Over the years, the colleges have fought a rearguard action to be recognised as universities without a proper infrastructure, appropriate building facilities and equipment or properly qualified staff. Most have franchise agreements with foreign universities, mainly British or American, to promote their programmes.
But their recognition as universities stumbles against article 16 of the Greek constitution which states unequivocally that higher education is the exclusive domain of the state. Attempts to reform the article and open the way for private universities have always faced opposition from students and lecturers.
The European Union wants to open Greek education to private interests and the European Court of Justice last year ordered Greece to recognise the professional rights of some 10,000 graduates of the colleges whose owners claimed this was a moral justification.
The previous government put forward legislation and set out the necessary specifications for the process of recognition which would lead to a licence to operate.
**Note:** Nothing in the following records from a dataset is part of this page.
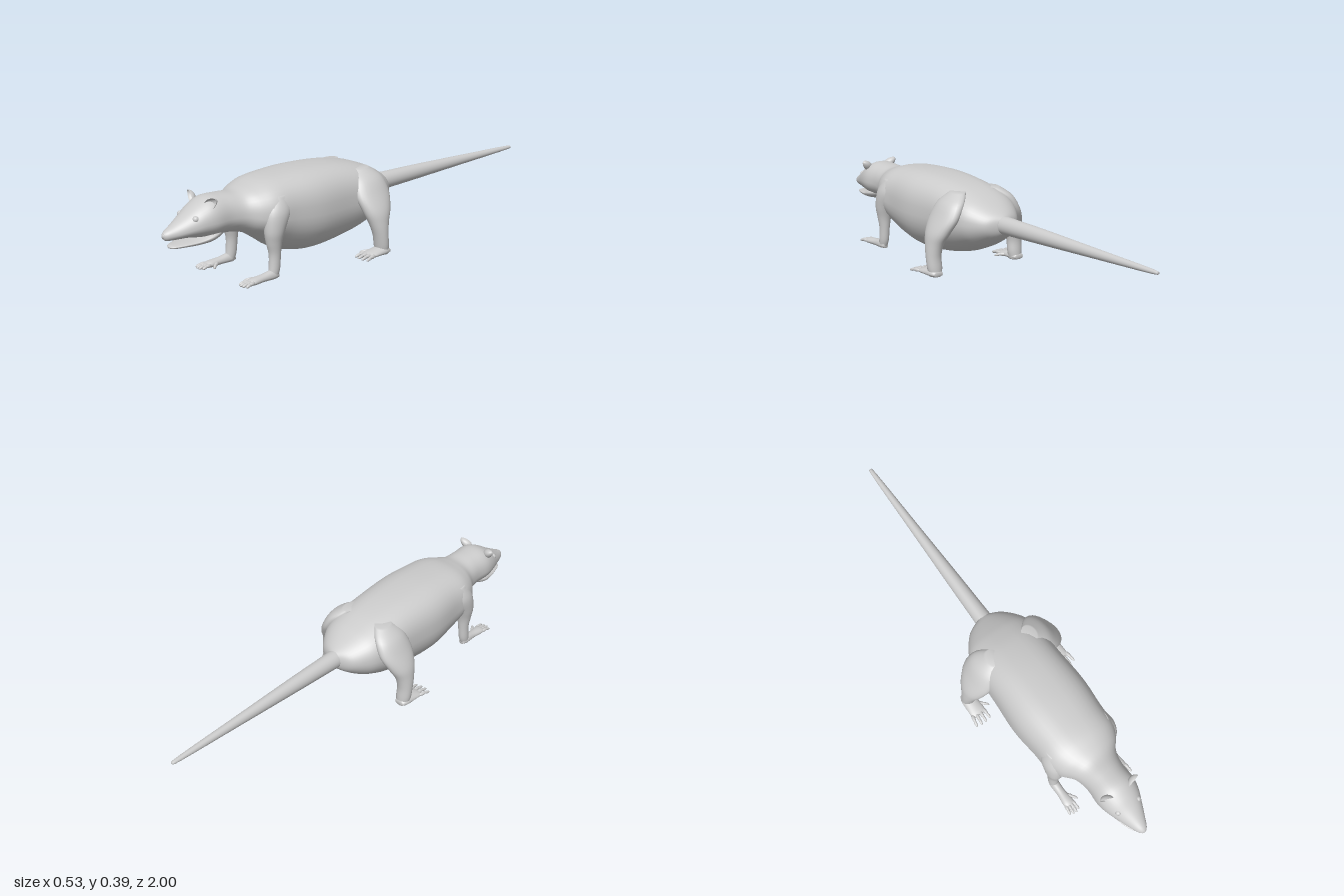
import * as THREE from 'three';

const material = new THREE.MeshStandardMaterial({ color: 0xcccccc, side: THREE.DoubleSide });

// Smooth closed skin through rows of section values; place(row, cos, sin) gives a point
function loft(rows, place, radial = 40, steps = 5) {
  const splines = rows[0].map((_, k) =>
    new THREE.SplineCurve(rows.map((r, i) => new THREE.Vector2(i, r[k]))));
  const rings = (rows.length - 1) * steps;
  const pos = [], index = [];
  const ring = (row, flat) => {
    for (let j = 0; j < radial; j++) {
      const a = (j / radial) * Math.PI * 2;
      pos.push(...place(row, flat ? 0 : Math.cos(a), flat ? 0 : Math.sin(a)));
    }
  };
  ring(rows[0], true);
  for (let i = 0; i <= rings; i++) ring(splines.map(s => s.getPoint(i / rings).y), false);
  ring(rows[rows.length - 1], true);
  for (let i = 0; i < rings + 2; i++) {
    for (let j = 0; j < radial; j++) {
      const a = i * radial + j, b = i * radial + (j + 1) % radial;
      index.push(a, b, a + radial, b, b + radial, a + radial);
    }
  }
  const g = new THREE.BufferGeometry();
  g.setAttribute('position', new THREE.Float32BufferAttribute(pos, 3));
  g.setIndex(index);
  g.computeVertexNormals();
  return g;
}

const power = (v, p) => Math.sign(v) * Math.pow(Math.abs(v), p);

// Upright sections along z: [z, top, bottom, half width, height of widest point, roundness]
const alongZ = (rows, cx = 0) => loft(rows, ([z, top, bottom, w, mid, p], c, s) => {
  const q = s > 0 ? p : 1;
  return [cx + w * power(c, q), mid + (s > 0 ? top - mid : mid - bottom) * power(s, q), z];
});

// Level sections up a leg: [y, centre x, centre z, radius x, radius z]
const upLeg = (rows, side) => loft(rows, ([y, cx, cz, rx, rz], c, s) =>
  [side * cx + rx * s, y, cz + rz * c], 28);

function createModel() {
  const model = new THREE.Group();
  model.name = 'rodent';
  const add = (name, geometry, parent = model) => {
    const m = new THREE.Mesh(geometry, material);
    m.name = name;
    parent.add(m);
    return m;
  };

  // Rump, trunk, neck, head and upper snout in one skin
  add('body', alongZ([
    [-0.125, 0.262, 0.19, 0.035, 0.227, 1],
    [-0.1, 0.28, 0.165, 0.085, 0.225, 0.95],
    [-0.05, 0.31, 0.13, 0.128, 0.225, 0.85],
    [0, 0.335, 0.105, 0.152, 0.225, 0.8],
    [0.08, 0.362, 0.075, 0.165, 0.22, 0.77],
    [0.2, 0.382, 0.05, 0.17, 0.22, 0.75],
    [0.35, 0.39, 0.042, 0.178, 0.22, 0.75],
    [0.48, 0.386, 0.072, 0.168, 0.23, 0.75],
    [0.56, 0.378, 0.125, 0.165, 0.24, 0.8],
    [0.62, 0.362, 0.165, 0.14, 0.25, 0.85],
    [0.67, 0.35, 0.185, 0.102, 0.26, 0.9],
    [0.73, 0.354, 0.195, 0.088, 0.265, 0.9],
    [0.8, 0.355, 0.197, 0.09, 0.265, 0.9],
    [0.85, 0.335, 0.203, 0.08, 0.262, 0.95],
    [0.9, 0.302, 0.212, 0.06, 0.25, 0.95],
    [0.95, 0.273, 0.214, 0.038, 0.24, 1],
    [0.983, 0.256, 0.216, 0.022, 0.236, 1],
    [0.996, 0.246, 0.224, 0.01, 0.235, 1],
  ]));

  add('lowerJaw', alongZ([
    [0.73, 0.24, 0.2, 0.04, 0.22, 1],
    [0.8, 0.23, 0.18, 0.072, 0.21, 1],
    [0.86, 0.207, 0.176, 0.061, 0.197, 1],
    [0.92, 0.199, 0.178, 0.043, 0.192, 1],
    [0.96, 0.195, 0.18, 0.025, 0.189, 1],
    [0.972, 0.19, 0.184, 0.01, 0.187, 1],
  ]));

  add('tail', alongZ([
    [-1, 0.228, 0.222, 0.004, 0.225, 1],
    [-0.96, 0.235, 0.216, 0.011, 0.225, 1],
    [-0.65, 0.248, 0.205, 0.021, 0.226, 1],
    [-0.35, 0.26, 0.195, 0.031, 0.227, 1],
    [-0.12, 0.266, 0.188, 0.038, 0.227, 1],
    [-0.05, 0.27, 0.184, 0.045, 0.227, 1],
  ]));

  add('nose', new THREE.SphereGeometry(0.014, 20, 14)).position.set(0, 0.236, 0.986);

  // Digit: a knuckle and a tapering tip, both drawn-out spheres
  const segment = (name, a, b, r, parent) => {
    const d = b.clone().sub(a);
    const m = add(name, new THREE.SphereGeometry(1, 12, 10), parent);
    m.scale.set(r, r, d.length() / 2);
    m.quaternion.setFromUnitVectors(new THREE.Vector3(0, 0, 1), d.normalize());
    m.position.copy(a).add(b).multiplyScalar(0.5);
  };
  const digit = (side, x0, z0, x1, z1, parent) => {
    const a = new THREE.Vector3(side * x0, 0.016, z0);
    const b = new THREE.Vector3(side * x1, 0.009, z1);
    const mid = a.clone().lerp(b, 0.5).setY(0.019);
    segment('toe', a, mid.clone().lerp(b, 0.35), 0.008, parent);
    segment('toeTip', mid.clone().lerp(a, 0.2), b, 0.0065, parent);
  };

  for (const side of [1, -1]) {
    const label = side > 0 ? 'left' : 'right';

    add(label + 'Eye', new THREE.SphereGeometry(0.013, 18, 14)).position.set(side * 0.049, 0.288, 0.88);

    // Ear: shallow leaf-shaped cup opening forward
    const ear = new THREE.SphereGeometry(1, 28, 10, 0, Math.PI * 2, 0, Math.PI / 2);
    ear.rotateX(-Math.PI / 2);
    const p = ear.attributes.position;
    for (let i = 0; i < p.count; i++) p.setY(i, p.getY(i) * (1 - 0.25 * p.getX(i)));
    ear.scale(0.032, 0.02, 0.022);
    ear.computeVertexNormals();
    ear.rotateZ(side > 0 ? 0.62 : Math.PI - 0.62);
    ear.rotateY(side * 0.3);
    add(label + 'Ear', ear).position.set(side * 0.066, 0.34, 0.822);

    // Front leg, paw and digits
    const front = new THREE.Group();
    front.name = label + 'FrontLeg';
    model.add(front);
    add('frontLimb', upLeg([
      [0.006, 0.137, 0.59, 0.017, 0.022],
      [0.04, 0.137, 0.58, 0.021, 0.024],
      [0.1, 0.136, 0.575, 0.023, 0.025],
      [0.15, 0.135, 0.577, 0.03, 0.034],
      [0.2, 0.136, 0.572, 0.037, 0.046],
      [0.27, 0.13, 0.55, 0.042, 0.06],
      [0.33, 0.11, 0.535, 0.035, 0.045],
    ], side), front);
    add('frontPaw', alongZ([
      [0.565, 0.024, 0.004, 0.013, 0.014, 1],
      [0.59, 0.04, 0.001, 0.02, 0.016, 1],
      [0.64, 0.033, 0.002, 0.019, 0.016, 1],
      [0.69, 0.029, 0.002, 0.024, 0.015, 1],
      [0.71, 0.021, 0.006, 0.018, 0.014, 1],
    ], side * 0.138), front);
    for (let i = 0; i < 4; i++) {
      const u = i - 1.5;
      digit(side, 0.138 + u * 0.011, 0.69, 0.139 + u * 0.015, 0.75 - Math.abs(u) * 0.007, front);
    }
    digit(side, 0.128, 0.655, 0.093, 0.7, front);

    // Hind leg, foot and digits
    const hind = new THREE.Group();
    hind.name = label + 'HindLeg';
    model.add(hind);
    add('hindLimb', upLeg([
      [0.004, 0.218, 0.072, 0.027, 0.026],
      [0.04, 0.219, 0.076, 0.034, 0.029],
      [0.09, 0.22, 0.082, 0.034, 0.033],
      [0.14, 0.212, 0.085, 0.038, 0.046],
      [0.19, 0.195, 0.082, 0.045, 0.068],
      [0.25, 0.165, 0.077, 0.045, 0.086],
      [0.31, 0.13, 0.075, 0.043, 0.075],
      [0.35, 0.09, 0.08, 0.03, 0.04],
    ], side), hind);
    add('hindFoot', alongZ([
      [0.045, 0.024, 0.004, 0.022, 0.014, 1],
      [0.07, 0.04, 0.001, 0.032, 0.016, 1],
      [0.11, 0.035, 0.002, 0.034, 0.016, 1],
      [0.145, 0.027, 0.003, 0.034, 0.015, 1],
      [0.16, 0.02, 0.007, 0.027, 0.014, 1],
    ], side * 0.221), hind);
    for (let i = 0; i < 4; i++) {
      const u = i - 1.5;
      digit(side, 0.222 + u * 0.018, 0.14, 0.226 + u * 0.023, 0.208 - Math.abs(u) * 0.006, hind);
    }
    digit(side, 0.205, 0.105, 0.16, 0.145, hind);
  }
  return model;
}

export { createModel };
A committee was established to examine the applications and carry out inspections of the applicants' premises, programmes and the qualifications of the teaching staff.
Three days before the general elections of 4 October which swept the socialist opposition to power, former Education Secretary Aris Spiliotopoulos signed an order recognising 33 of the 40 colleges that had submitted an application - despite the fact the process of assessment had not been completed.
Asked to explain why he had hastened to sign the order instead of leaving it to his successor, Spiliotopoulos claimed he had no choice because the assessment committee at its 29 September meeting had recommended issuing licences subject to a number of considerations. One was that if any applicant did not comply with the regulations the Education Secretary would have the right to rescind the licence at any time.
Diamandopoulou, who had opposed recognition of the colleges while in opposition, rescinded her predecessor's order immediately and ordered a re-examination of all the applicants' files
"These licences," she declared "were issued without the proper inspections required by the relevant legislation so we are going to re-examine all the files. At the same time, one of our priorities is to produce a comprehensive policy in agreement with the EU of the criteria, methods of control and certification for the post-education level to which these colleges clearly belong."
Spiliotopoulos' last minute underhand action angered the Panhellenic Federation of University Teachers Associations as well as the rectors of universities and technological institutes who made an application to the State Council, the highest judicial authority in the country, to declare it unconstitutional.
Federation President Nikos Stavrakakis said: "We are confident we are right and we will pursue this matter until we are finally justified."
Now the college owners are hitting back: they are suing the federation for slander and loss of profits and are also confident they will be ultimately justified.
"The licensing of our colleges ushers a new environment in private higher education and improves the options of all those who are interested in university studies," a spokesman declared.
It will be interesting to see the verdict of the Greek courts and the reaction of the EU if a decision is unfavourable to the colleges.